= Beginning of Section =
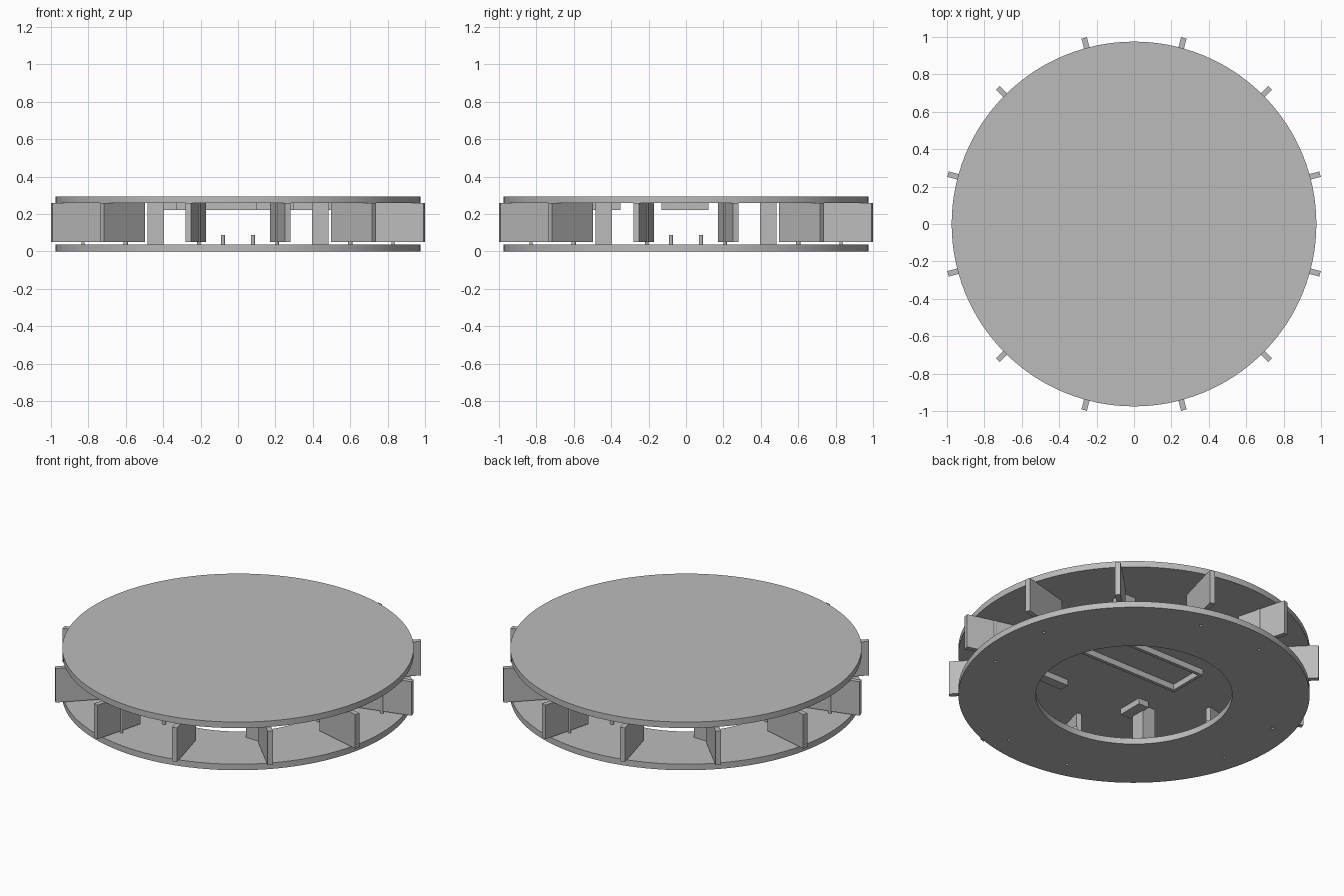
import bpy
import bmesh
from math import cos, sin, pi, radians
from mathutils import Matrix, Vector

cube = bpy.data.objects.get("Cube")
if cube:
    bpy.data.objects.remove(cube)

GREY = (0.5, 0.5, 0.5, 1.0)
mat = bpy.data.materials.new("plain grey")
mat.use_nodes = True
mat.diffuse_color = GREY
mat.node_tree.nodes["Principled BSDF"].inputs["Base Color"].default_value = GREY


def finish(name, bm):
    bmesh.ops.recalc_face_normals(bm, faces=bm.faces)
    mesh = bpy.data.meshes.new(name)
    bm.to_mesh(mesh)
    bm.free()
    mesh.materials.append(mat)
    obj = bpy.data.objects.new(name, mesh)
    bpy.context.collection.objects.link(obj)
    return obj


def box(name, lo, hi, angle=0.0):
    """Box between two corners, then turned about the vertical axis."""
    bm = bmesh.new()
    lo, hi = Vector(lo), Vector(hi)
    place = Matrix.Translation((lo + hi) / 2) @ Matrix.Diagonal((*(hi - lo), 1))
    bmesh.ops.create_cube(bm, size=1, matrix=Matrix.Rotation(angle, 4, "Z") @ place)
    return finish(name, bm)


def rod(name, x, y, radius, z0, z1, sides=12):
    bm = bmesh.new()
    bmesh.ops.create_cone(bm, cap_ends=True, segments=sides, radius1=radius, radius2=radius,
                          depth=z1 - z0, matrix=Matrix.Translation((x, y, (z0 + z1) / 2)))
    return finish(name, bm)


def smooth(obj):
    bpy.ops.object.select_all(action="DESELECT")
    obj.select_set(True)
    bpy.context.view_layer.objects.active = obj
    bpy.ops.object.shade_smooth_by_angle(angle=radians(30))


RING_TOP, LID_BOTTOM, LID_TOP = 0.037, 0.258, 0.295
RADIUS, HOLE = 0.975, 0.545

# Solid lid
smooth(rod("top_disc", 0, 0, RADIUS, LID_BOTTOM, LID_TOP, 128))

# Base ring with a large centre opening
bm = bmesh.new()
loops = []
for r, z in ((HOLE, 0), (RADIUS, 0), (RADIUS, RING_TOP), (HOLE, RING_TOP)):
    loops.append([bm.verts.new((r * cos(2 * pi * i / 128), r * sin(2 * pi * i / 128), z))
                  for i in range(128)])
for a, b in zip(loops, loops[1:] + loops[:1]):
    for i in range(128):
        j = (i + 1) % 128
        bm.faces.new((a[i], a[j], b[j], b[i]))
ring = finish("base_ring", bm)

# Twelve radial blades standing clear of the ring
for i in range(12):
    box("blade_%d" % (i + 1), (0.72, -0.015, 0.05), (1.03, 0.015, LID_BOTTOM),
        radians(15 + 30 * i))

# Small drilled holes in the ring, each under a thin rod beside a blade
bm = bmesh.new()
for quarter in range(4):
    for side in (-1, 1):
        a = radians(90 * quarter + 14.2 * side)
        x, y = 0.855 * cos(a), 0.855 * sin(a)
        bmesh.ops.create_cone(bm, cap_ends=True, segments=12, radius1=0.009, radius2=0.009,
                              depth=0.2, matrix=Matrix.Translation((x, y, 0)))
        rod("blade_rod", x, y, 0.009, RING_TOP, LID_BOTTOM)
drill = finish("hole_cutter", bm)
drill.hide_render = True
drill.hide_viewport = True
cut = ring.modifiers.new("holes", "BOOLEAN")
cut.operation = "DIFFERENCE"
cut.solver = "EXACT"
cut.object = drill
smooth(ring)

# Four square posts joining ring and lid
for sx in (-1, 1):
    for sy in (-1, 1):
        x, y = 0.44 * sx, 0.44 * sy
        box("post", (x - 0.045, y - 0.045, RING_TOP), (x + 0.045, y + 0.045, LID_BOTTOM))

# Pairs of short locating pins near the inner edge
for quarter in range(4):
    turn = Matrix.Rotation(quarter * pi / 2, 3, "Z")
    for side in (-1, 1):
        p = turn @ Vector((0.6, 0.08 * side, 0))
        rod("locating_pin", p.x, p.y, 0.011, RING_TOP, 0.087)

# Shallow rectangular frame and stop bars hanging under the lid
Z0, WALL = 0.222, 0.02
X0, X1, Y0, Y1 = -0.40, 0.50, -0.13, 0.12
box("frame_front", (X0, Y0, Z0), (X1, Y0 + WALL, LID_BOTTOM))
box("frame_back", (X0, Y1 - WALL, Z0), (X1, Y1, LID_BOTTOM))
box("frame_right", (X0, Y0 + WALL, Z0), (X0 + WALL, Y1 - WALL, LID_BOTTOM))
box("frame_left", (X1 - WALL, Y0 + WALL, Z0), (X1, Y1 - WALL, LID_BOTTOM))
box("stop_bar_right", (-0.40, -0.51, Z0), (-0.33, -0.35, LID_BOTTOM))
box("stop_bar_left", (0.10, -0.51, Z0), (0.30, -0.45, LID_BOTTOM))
= End of Section =
= Beginning of Section =
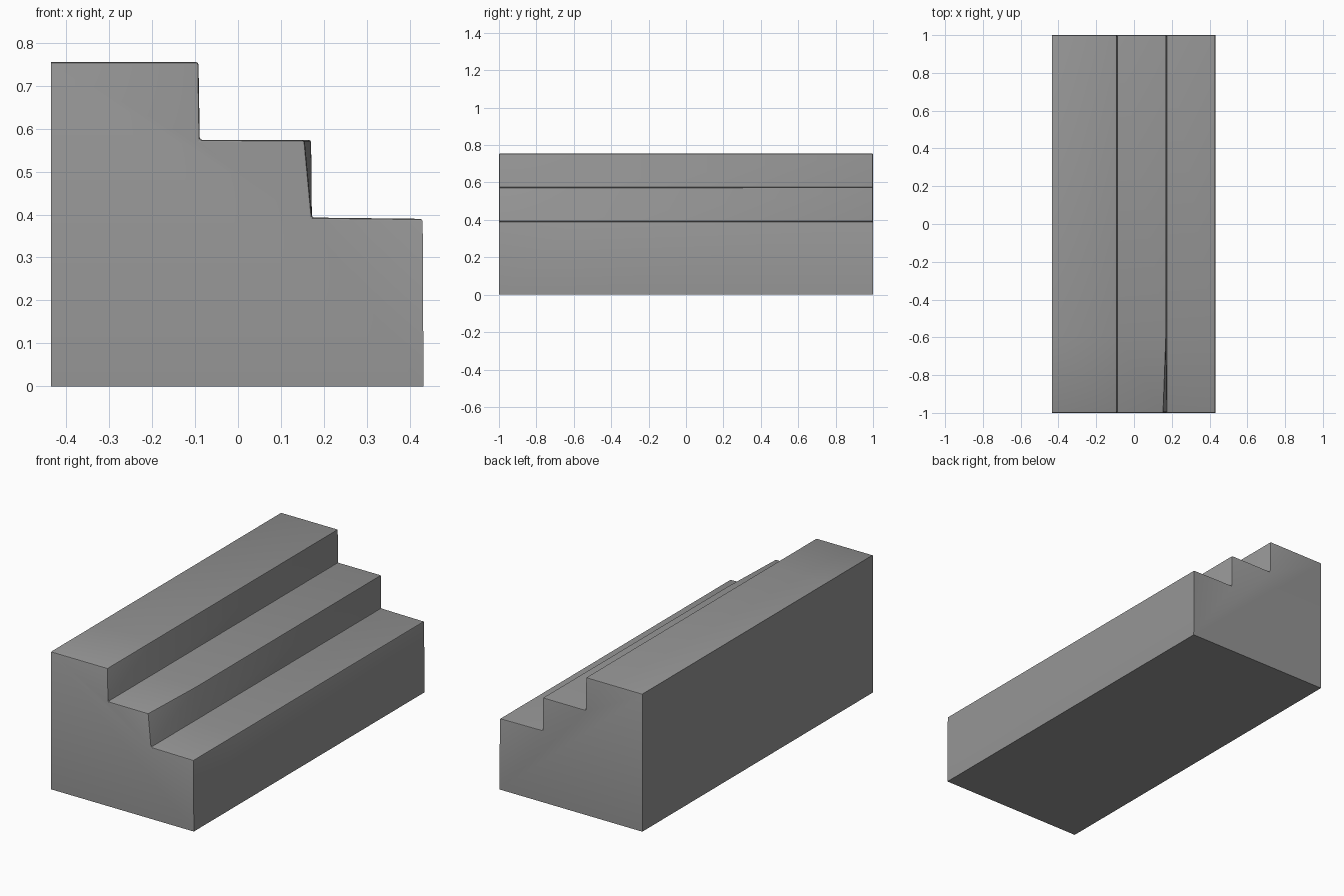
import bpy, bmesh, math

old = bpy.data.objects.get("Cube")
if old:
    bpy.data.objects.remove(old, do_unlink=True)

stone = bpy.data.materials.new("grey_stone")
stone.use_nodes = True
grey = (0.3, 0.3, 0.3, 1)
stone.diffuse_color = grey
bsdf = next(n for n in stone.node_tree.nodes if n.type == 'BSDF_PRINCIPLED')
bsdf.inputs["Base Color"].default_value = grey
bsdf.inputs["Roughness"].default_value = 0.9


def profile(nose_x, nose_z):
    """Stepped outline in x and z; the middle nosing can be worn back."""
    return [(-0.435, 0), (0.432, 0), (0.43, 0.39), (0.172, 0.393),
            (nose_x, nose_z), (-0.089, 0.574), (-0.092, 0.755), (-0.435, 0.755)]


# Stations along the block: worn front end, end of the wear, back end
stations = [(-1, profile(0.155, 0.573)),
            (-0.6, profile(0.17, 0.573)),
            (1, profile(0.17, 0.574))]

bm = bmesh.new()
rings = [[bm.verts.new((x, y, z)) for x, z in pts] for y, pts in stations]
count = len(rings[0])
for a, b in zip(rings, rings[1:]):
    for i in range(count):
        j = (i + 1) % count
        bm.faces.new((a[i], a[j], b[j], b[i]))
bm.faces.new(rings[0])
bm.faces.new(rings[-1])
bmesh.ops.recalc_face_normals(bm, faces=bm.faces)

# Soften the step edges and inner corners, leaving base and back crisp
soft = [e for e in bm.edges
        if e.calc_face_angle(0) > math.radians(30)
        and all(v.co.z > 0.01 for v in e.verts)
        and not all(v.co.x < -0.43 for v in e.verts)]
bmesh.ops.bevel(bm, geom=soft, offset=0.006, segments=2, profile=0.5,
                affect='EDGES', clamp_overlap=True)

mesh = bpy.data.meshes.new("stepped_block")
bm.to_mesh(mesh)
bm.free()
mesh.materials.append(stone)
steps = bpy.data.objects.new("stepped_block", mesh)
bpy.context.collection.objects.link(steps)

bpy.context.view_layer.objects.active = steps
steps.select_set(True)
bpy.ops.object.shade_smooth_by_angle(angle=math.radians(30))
= End of Section =
= Beginning of Section =
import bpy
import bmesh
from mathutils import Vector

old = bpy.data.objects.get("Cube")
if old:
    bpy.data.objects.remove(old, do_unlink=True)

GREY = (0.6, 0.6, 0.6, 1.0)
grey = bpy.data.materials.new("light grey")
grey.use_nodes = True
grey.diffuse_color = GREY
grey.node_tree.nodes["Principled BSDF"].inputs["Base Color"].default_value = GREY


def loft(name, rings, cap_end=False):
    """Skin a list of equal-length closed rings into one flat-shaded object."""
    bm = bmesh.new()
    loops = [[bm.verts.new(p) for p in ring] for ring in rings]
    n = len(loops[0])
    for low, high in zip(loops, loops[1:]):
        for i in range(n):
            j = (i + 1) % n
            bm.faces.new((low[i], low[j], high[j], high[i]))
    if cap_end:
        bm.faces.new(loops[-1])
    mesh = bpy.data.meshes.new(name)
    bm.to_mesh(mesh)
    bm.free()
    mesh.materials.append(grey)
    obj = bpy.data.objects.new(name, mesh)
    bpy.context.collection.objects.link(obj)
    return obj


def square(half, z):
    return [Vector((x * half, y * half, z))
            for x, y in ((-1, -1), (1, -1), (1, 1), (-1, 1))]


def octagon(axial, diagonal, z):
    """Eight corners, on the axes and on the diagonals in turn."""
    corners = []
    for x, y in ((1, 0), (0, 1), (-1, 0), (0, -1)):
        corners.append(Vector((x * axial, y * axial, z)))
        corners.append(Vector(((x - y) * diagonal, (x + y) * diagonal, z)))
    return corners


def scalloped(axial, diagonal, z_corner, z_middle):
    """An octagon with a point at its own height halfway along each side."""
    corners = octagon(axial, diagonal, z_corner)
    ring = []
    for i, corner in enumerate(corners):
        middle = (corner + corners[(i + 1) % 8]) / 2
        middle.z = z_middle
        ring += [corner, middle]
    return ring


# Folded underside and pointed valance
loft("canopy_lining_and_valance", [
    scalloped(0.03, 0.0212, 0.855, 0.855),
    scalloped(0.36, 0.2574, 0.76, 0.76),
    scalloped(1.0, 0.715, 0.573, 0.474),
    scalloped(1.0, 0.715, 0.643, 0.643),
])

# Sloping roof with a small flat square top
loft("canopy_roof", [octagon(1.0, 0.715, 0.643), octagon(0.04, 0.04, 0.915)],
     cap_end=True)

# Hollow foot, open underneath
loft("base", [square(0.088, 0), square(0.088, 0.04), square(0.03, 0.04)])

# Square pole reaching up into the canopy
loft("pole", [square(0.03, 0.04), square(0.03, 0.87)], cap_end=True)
= End of Section =
**TASK STATEMENT:** Working from the material above, retype exactly the lines from the one with "rings = [[bm.verts.new((x, y, z))" through the one with "bm.faces.new(rings[0])", both included, and only those lines.

**YOUR RESPONSE:**
rings = [[bm.verts.new((x, y, z)) for x, z in pts] for y, pts in stations]
count = len(rings[0])
for a, b in zip(rings, rings[1:]):
    for i in range(count):
        j = (i + 1) % count
        bm.faces.new((a[i], a[j], b[j], b[i]))
bm.faces.new(rings[0])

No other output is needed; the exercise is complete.